On first down from the 50, “Roger the Dodger” scrambled 21 yards to the 49ers’ 29, then hit Parks again for 19 yards to the 10. And then the comeback was complete. Staubach threw over the middle and hit Ron Sellers for the touchdown that gave the Cowboys the win, 30-28. So improbable was the comeback, Dallas’ defensive unit, watching the final drive unfold from the sideline, rolled around on the ground in delirious disbelief when Sellers scored.

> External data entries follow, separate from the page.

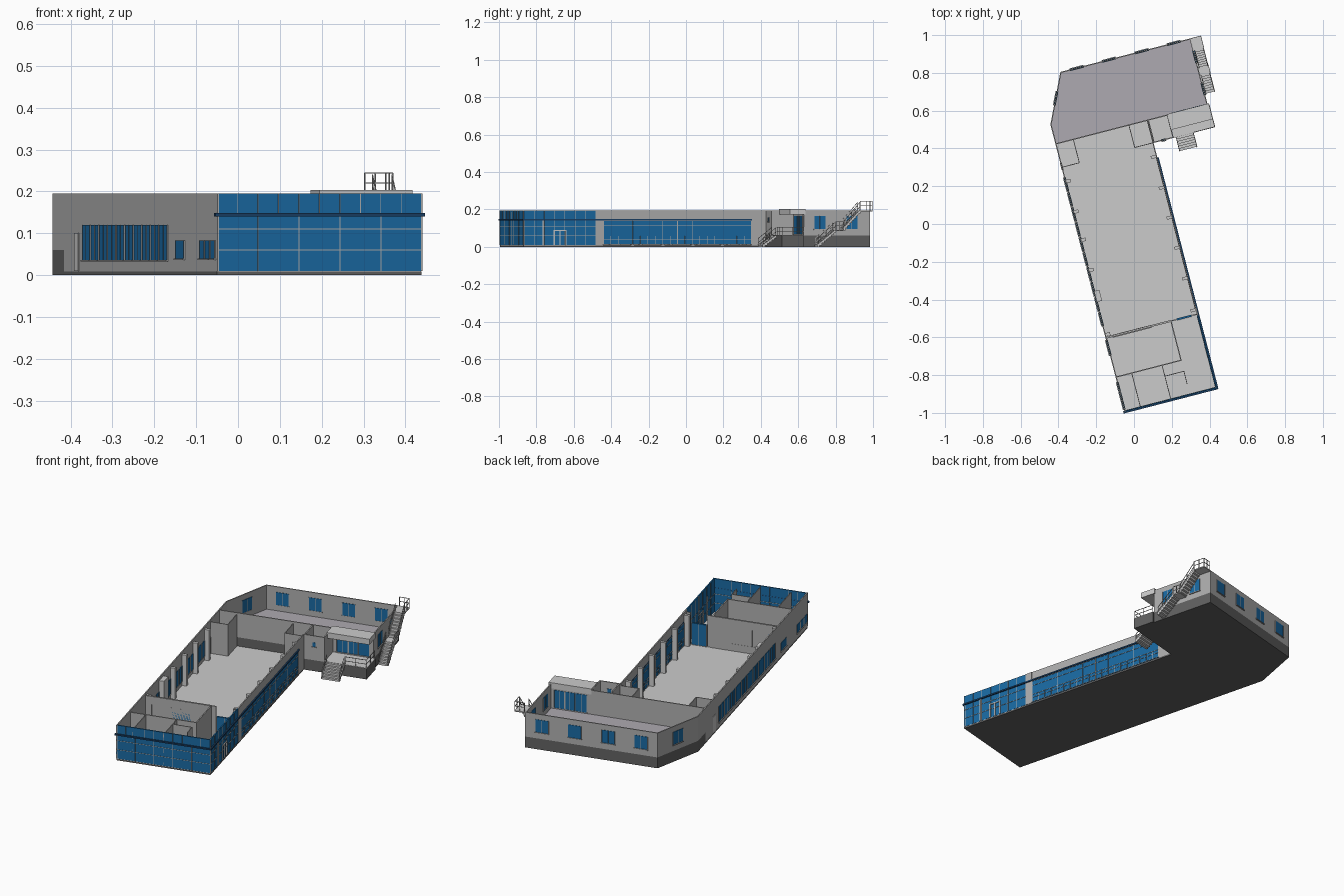
import bpy, bmesh, math
from mathutils import Matrix, Vector

if "Cube" in bpy.data.objects:
    bpy.data.objects.remove(bpy.data.objects["Cube"])

# Plan frame: s runs along the short facade, t along the long side, rotated in the world
ANG = math.asin(0.25)
FRAME = Matrix.Translation((-0.05, -0.995, 0)) @ Matrix.Rotation(ANG, 4, 'Z')
W, H, P = 0.006, 0.195, 0.06      # wall thickness, wall top, plinth height


def material(name, rgb):
    m = bpy.data.materials.new(name)
    m.diffuse_color = (*rgb, 1)
    m.use_nodes = True
    m.node_tree.nodes["Principled BSDF"].inputs["Base Color"].default_value = m.diffuse_color
    return m


GLASS = material("blue_glass", (0.01, 0.14, 0.36))
NAVY = material("navy_trim", (0.01, 0.05, 0.13))
DARK = material("dark_plinth", (0.12, 0.12, 0.12))
WALL = material("wall_grey", (0.42, 0.42, 0.42))
DECK = material("raised_floor_grey", (0.42, 0.40, 0.44))


def finish(name, bm, mat):
    me = bpy.data.meshes.new(name)
    bm.to_mesh(me)
    bm.free()
    ob = bpy.data.objects.new(name, me)
    bpy.context.collection.objects.link(ob)
    ob.matrix_world = FRAME
    if mat:
        me.materials.append(mat)


def part(name, boxes, mat=None):
    bm = bmesh.new()
    for m in boxes:
        bmesh.ops.create_cube(bm, size=1, matrix=m)
    finish(name, bm, mat)


def slab(name, pts, z0, z1, mat=None):
    bm = bmesh.new()
    f = bm.faces.new([bm.verts.new((x, y, z0)) for x, y in pts])
    r = bmesh.ops.extrude_face_region(bm, geom=[f])
    bmesh.ops.translate(bm, vec=(0, 0, z1 - z0),
                        verts=[v for v in r["geom"] if isinstance(v, bmesh.types.BMVert)])
    bmesh.ops.recalc_face_normals(bm, faces=bm.faces)
    finish(name, bm, mat)


def box(s0, s1, t0, t1, z0, z1):
    return (Matrix.Translation(((s0 + s1) / 2, (t0 + t1) / 2, (z0 + z1) / 2))
            @ Matrix.Diagonal((s1 - s0, t1 - t0, z1 - z0, 1)))


def seg(p, q, a, b, z0, z1, o0=0, o1=W):
    """Upright panel on the line p-q, from distance a to b; positive offset is inward."""
    d = (Vector(q) - Vector(p)).normalized()
    c = Vector(p) + d * (a + b) / 2 + Vector((-d.y, d.x)) * (o0 + o1) / 2
    return (Matrix.Translation((c.x, c.y, (z0 + z1) / 2))
            @ Matrix.Rotation(math.atan2(d.y, d.x), 4, 'Z')
            @ Matrix.Diagonal((b - a, o1 - o0, z1 - z0, 1)))


def beam(a, b, w=0.003, h=0.003):
    a, b = Vector(a), Vector(b)
    d = b - a
    return (Matrix.Translation((a + b) / 2) @ d.to_track_quat('X', 'Z').to_matrix().to_4x4()
            @ Matrix.Diagonal((d.length, w, h, 1)))


def windows(name, p, q, spans, z0, z1, lights=2):
    """Glass panes with frames and a sill along the wall p-q."""
    panes, bars = [], []
    for a, b in spans:
        panes.append(seg(p, q, a, b, z0, z1, -0.002, W + 0.002))
        for i in range(lights + 1):
            x = a + (b - a) * i / lights
            bars.append(seg(p, q, x - .001, x + .001, z0, z1, -.003, W + .003))
        bars.append(seg(p, q, a - .003, b + .003, z0 - .004, z0, -.006, W + .003))
    part(name + "_glass", panes, GLASS)
    part(name + "_frames", bars, WALL)


# Plan corners
A, B, C = (0, 0), (.505, 0), (.505, 1.34)
D, E, F = (.615, 1.34), (.615, 1.463), (.833, 1.463)
G, I, J = (.833, 1.828), (.121, 1.828), (0, 1.571)
K = (0, 1.465)


def length(p, q):
    return (Vector(q) - Vector(p)).length


# Foundations and floors
part("hall_foundation", [box(0, .505, 0, 1.465, 0, .008)], DARK)
part("hall_floor", [box(.001, .504, .001, 1.464, .008, .01)])
slab("raised_plinth", [K, (.5, 1.465), (.5, 1.34), (.842, 1.34), (.842, 1.463), F, G, I, J], 0, P, DARK)
slab("raised_block_floor", [(.004, 1.468), (.83, 1.468), (.83, 1.825), (.123, 1.825), (.004, 1.57)], P, P + .002, DECK)
part("terrace_floor", [box(.505, .842, 1.341, 1.463, P, P + .002)])

# Outer walls
outer = [seg(p, q, 0, length(p, q), P, H) for p, q in
         [(C, D), (D, E), (E, F), (F, G), (G, I), (I, J), (J, K), ((.505, 1.465), C)]]
outer += [seg(K, A, 0, 1.465, .008, H),
          seg(B, C, .438, 1.34, .147, H), seg(B, C, 1.26, 1.34, .008, .147),
          seg(B, C, .397, .438, .008, H, -.002, W)]
part("outer_walls", outer, WALL)
part("hall_end_wall", [box(0, .615, 1.462, 1.468, P, H)], WALL)

# Glazed front corner and hall glazing
part("curtain_glass", [seg(A, B, 0, .505, .01, H), seg(B, C, 0, .397, .01, H),
                       seg(B, C, .438, 1.26, .012, .14)], GLASS)
mull = []
for i in range(11):
    x = min(max(.0505 * i, .001), .504)
    if i % 2 == 0:
        mull.append(seg(A, B, x - .001, x + .001, .01, .14, -.002, W + .002))
    mull.append(seg(A, B, x - .0007, x + .0007, .147, H, -.002, W + .002))
for i in range(8):
    x = .002 + .0565 * i
    if x < .397:
        mull.append(seg(B, C, x - .001, x + .001, .01, H, -.002, W + .002))
for z in (.06, .11):
    mull.append(seg(A, B, 0, .505, z - .001, z + .001, -.002, W + .002))
    mull.append(seg(B, C, 0, .397, z - .001, z + .001, -.002, W + .002))
for z in (.014, .04, .058, .112, .139):
    mull.append(seg(B, C, .438, 1.26, z - .001, z + .001, -.002, W + .002))
for i in range(21):
    x = .44 + .041 * i - .001 * (i == 20)
    w = .003 if i % 10 == 0 else .0008
    mull.append(seg(B, C, x - w, x + w, .012, .14 if i % 4 == 0 or i % 10 == 0 else .058, -.002, W + .002))
part("glazing_bars", mull, WALL)
part("dark_belt", [seg(A, B, -.006, .511, .14, .148, -.007, W),
                   seg(B, C, 0, 1.26, .14, .148, -.007, W)], NAVY)

# Side entrance in the glazed corner
part("side_door_frame", [seg(B, C, a, b, z0, z1, -.005, W + .003) for a, b, z0, z1 in
     [(.165, .17, .01, .09), (.198, .202, .01, .09), (.23, .235, .01, .09),
      (.165, .235, .085, .09), (.104, .111, .01, .14)]])

# Windows: hall side, small front rooms, raised block
S = 1.465
windows("hall_window", K, A, [(S - 1.28 + .082 * i, S - 1.28 + .082 * i + .072) for i in range(10)], .036, .12)
windows("small_window", K, A, [(S - .39, S - .31), (S - .16, S - .115), (S - .108, S - .065), (S - .058, S - .015)], .04, .083, 1)
part("hall_side_door", [seg(K, A, S - 1.36, S - 1.32, .01, .1, -.002, W + .002)])
windows("right_window", F, G, [(.057, .12), (.233, .297)], .095, .165)
windows("back_window", G, I, [(c - .035, c + .035) for c in (.092, .267, .447, .623)], .095, .165)
windows("chamfer_window", I, J, [(.107, .177)], .095, .165)
windows("terrace_glazing", E, F, [(.02, .08), (.085, .135), (.14, .195)], .068, .165)
windows("entry_window", C, D, [(.045, .065)], .135, .158, 1)

# Interior partitions
RH = .185
part("inner_partitions", [box(*r, .01, RH) for r in [
    (0, .36, .4, .41), (.355, .361, .19, .41), (0, .361, .187, .193), (.086, .09, 0, .19),
    (.252, .256, 0, .19), (.356, .36, .06, .13), (.252, .36, .128, .132), (.36, .385, .402, .408),
    (.475, .505, .402, .408),
    (.096, .1, 1.335, 1.465), (0, .1, 1.335, 1.339), (.4, .404, 1.34, 1.465), (.4, .505, 1.34, 1.344)]], WALL)
windows("inner_window", (0, .402), (.4, .402), [(.04, .25)], .05, .14, 4)
windows("inner_door", (.36, .402), (.505, .402), [(.03, .11)], .012, .13)

# Hall pillars
part("hall_pillars",
     [box(.006, .03, t - .009, t + .009, .01, .18) for t in (1.258, 1.091, .937, .772, .42)]
     + [box(.006, .032, .6, .66, .01, .18)]
     + [box(.472, .499, t - .008, t + .008, .01, .18) for t in (1.269, 1.1, .937, .772, .605, .43)])

# Canopy over the terrace
part("terrace_canopy", [box(.61, .84, 1.384, 1.47, .172, .203)])


def flight(name, s0, s1, t0, t1, z0, z1, n):
    """Open stair flight with stringers, handrails and posts."""
    dt, dz = (t1 - t0) / n, (z1 - z0) / n
    part(name + "_treads", [box(s0, s1, t0 + dt * i, t0 + dt * (i + 1),
                                max(z0 + dz * i - .003, 0), z0 + dz * (i + 1)) for i in range(n)])
    rails, strings = [], []
    for s in (s0 + .002, s1 - .002):
        strings.append(beam((s, t0, z0 + .006), (s, t1, z1 - .002), .004, .011))
        for h in (.022, .045):
            rails.append(beam((s, t0, z0 + h), (s, t1, z1 + h), .0025, .0025))
        for k in (.04, .5, .96):
            t, z = t0 + (t1 - t0) * k, z0 + (z1 - z0) * k
            rails.append(box(s - .0013, s + .0013, t - .0013, t + .0013, z, z + .045))
    part(name + "_stringers", strings, WALL)
    part(name + "_rails", rails, WALL)


# Entrance steps and the roof stair
flight("entrance_stair", .626, .724, 1.264, 1.341, 0, P, 6)
flight("roof_stair_lower", .836, .888, 1.524, 1.627, 0, .09, 8)
flight("roof_stair_upper", .836, .888, 1.668, 1.761, .09, .195, 8)
part("roof_stair_landings", [box(.833, .89, 1.625, 1.67, .084, .09), box(.833, .89, 1.759, 1.828, .189, .195)])


def railing(name, pts, z, h):
    bars = []
    for (a, b), (c, d) in zip(pts, pts[1:]):
        bars += [beam((a, b, z + k), (c, d, z + k), .0025, .0025) for k in (h, h / 2)]
        bars += [box(x - .0013, x + .0013, y - .0013, y + .0013, z, z + h)
                 for x, y in ((a, b), ((a + c) / 2, (b + d) / 2), (c, d))]
    part(name, bars, WALL)


railing("roof_landing_rail", [(.888, 1.761), (.888, 1.826), (.836, 1.826)], .195, .049)
railing("mid_landing_rail", [(.888, 1.627), (.888, 1.668)], .09, .045)
railing("terrace_rail", [(.726, 1.343), (.839, 1.343), (.839, 1.46)], P, .045)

Cowboys safety Charlie Waters would later say that because of this game, they never believed they were out of a game with Staubach under center (or in the shotgun). Indeed, Staubach would lead 23 fourth-quarter comebacks in his career.

Stats courtesy of Pro Football Reference